UPDATE July 24, 2015:  Last night we filed another motion with the federal court, asking Judge Lasnik for permission to admit important records that were kept secret from us and the court until now, including information regarding whether there is a "significant gap" in T-Mobile's coverage, and, even if there is, the minimum tower height that would be required to cure the alleged gap.  (In the newly-discovered records, the City's own expert seems to suggest that even a 45-foot tower could be sufficient.)  Also, Mayor Boyd's emails to residents state that settlement negotiations commenced in February 2015, but newly discovered records show that T-Mobile, T-Mobile's cell-tower business partner, Independent Towers/Vertical Bridge, and the City of Medina, secretly agreed to "settle" the lawsuit with a 70-foot tower and a 1525-square foot cement equipment bunker on December 2, 2014.  (Later, the City -- again, secretly -- agreed to "settle" the lawsuit with an 80-foot tower and 1525-square foot cement bunker, in return for new sod and some drainage improvements at the park.) 

Despite repeated calls for an open and fully-informed public discussion, the City continues to withhold information and block any meaningful citizen participation or collaboration. The fact is that cell towers are now and have been banned in the City's parks since 1997, and we believe that the City and the wireless industry should not be allowed - whether intentionally or unwittingly - via a secretly-negotiated "settlement agreement," to erase our community's important ban on cell towers in our neighborhood parks.

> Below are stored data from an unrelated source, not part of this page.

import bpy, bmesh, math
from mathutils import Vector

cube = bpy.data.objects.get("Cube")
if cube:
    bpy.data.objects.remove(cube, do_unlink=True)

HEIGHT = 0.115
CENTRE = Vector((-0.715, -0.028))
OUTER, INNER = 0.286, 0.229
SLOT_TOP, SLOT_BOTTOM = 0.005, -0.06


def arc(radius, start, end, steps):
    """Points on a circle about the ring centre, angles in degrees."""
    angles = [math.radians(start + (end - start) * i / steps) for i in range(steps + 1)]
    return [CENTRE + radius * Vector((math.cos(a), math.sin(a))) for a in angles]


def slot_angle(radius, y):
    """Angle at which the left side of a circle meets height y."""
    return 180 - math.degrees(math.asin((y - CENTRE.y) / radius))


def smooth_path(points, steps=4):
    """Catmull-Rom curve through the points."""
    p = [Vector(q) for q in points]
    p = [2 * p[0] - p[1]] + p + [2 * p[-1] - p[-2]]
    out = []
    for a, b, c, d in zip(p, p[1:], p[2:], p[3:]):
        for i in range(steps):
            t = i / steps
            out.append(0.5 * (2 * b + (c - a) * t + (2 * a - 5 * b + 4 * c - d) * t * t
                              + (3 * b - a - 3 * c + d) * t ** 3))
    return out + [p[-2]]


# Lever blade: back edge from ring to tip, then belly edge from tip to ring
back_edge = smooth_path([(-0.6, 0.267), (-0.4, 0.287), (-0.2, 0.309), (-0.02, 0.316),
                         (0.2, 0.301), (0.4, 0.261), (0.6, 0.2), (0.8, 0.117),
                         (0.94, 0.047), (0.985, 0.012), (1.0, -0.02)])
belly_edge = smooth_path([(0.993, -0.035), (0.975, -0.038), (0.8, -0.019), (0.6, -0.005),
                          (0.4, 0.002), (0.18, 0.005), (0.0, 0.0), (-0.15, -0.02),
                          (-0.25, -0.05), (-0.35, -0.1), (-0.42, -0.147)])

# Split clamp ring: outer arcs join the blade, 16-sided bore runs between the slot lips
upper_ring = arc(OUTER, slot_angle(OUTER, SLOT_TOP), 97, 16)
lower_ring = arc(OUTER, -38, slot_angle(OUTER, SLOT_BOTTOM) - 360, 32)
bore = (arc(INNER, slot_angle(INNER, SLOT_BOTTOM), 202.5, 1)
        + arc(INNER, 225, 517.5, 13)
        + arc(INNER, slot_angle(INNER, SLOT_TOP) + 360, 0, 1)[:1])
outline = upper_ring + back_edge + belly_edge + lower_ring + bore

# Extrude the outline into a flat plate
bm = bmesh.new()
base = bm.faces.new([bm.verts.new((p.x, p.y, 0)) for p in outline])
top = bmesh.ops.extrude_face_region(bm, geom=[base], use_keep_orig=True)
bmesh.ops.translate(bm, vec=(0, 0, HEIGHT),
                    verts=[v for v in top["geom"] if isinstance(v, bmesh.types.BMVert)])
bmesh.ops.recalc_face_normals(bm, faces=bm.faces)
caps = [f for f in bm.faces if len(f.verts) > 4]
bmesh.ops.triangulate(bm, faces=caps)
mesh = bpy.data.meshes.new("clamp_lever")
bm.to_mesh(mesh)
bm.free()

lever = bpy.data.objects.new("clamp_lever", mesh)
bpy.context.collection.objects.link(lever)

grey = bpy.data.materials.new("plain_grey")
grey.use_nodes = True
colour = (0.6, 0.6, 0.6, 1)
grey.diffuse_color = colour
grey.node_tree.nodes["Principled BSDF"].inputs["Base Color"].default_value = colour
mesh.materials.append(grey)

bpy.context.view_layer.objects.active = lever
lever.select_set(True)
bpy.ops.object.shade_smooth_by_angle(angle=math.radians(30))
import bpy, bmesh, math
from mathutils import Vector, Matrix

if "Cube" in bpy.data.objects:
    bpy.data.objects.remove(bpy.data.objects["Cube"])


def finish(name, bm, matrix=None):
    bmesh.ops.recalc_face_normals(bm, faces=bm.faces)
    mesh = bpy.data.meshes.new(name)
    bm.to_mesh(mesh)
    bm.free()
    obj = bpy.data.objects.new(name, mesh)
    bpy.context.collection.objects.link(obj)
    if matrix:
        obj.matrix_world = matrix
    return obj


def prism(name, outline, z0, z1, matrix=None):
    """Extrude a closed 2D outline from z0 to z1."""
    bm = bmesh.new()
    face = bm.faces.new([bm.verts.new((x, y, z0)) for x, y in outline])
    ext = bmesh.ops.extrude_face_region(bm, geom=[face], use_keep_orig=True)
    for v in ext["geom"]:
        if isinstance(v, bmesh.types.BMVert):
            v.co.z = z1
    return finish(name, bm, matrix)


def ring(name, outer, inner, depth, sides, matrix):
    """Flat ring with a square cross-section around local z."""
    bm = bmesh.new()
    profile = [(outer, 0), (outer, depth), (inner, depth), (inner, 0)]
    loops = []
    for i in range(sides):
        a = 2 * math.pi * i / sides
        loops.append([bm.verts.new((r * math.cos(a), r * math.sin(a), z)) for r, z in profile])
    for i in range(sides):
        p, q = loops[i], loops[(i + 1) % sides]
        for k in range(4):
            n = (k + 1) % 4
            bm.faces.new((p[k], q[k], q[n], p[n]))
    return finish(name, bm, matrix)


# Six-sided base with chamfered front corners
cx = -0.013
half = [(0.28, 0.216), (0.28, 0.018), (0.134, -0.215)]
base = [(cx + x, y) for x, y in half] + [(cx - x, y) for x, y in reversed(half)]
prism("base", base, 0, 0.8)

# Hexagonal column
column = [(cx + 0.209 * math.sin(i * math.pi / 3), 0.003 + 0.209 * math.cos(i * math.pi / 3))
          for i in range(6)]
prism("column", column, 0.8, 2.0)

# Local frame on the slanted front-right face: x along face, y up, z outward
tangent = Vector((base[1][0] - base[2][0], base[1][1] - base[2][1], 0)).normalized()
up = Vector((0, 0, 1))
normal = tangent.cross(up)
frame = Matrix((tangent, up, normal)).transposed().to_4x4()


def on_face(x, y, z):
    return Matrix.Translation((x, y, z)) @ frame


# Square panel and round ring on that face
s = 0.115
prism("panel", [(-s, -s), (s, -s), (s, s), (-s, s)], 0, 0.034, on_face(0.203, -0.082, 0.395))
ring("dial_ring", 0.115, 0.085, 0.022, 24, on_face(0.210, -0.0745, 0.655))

The City was motivated by money in 2010, but public parks aren't piggy banks, and it's not too late to get it right.  It's common sense that a major public policy change like that deserves full notice to and participation by Medina residents.

Time is short, but it's not too late to stand with us and demand pro-parks, pro-technology, pro-community solutions.  We've got an army of wireless litigators, and the City and powerful corporations and individuals working against us -- and right now we're getting no support from the City Council -- so we need you by our sidePlease donate now to help us win.  Your donation will help fund our litigation expenses, and any extra funds will be used to maintain and preserve Medina's parks. 

You can obtain additional financial disclosure information from the Secretary of State's Charities Program at 1-800-332-4483 or www.sos.wa.gov/charities.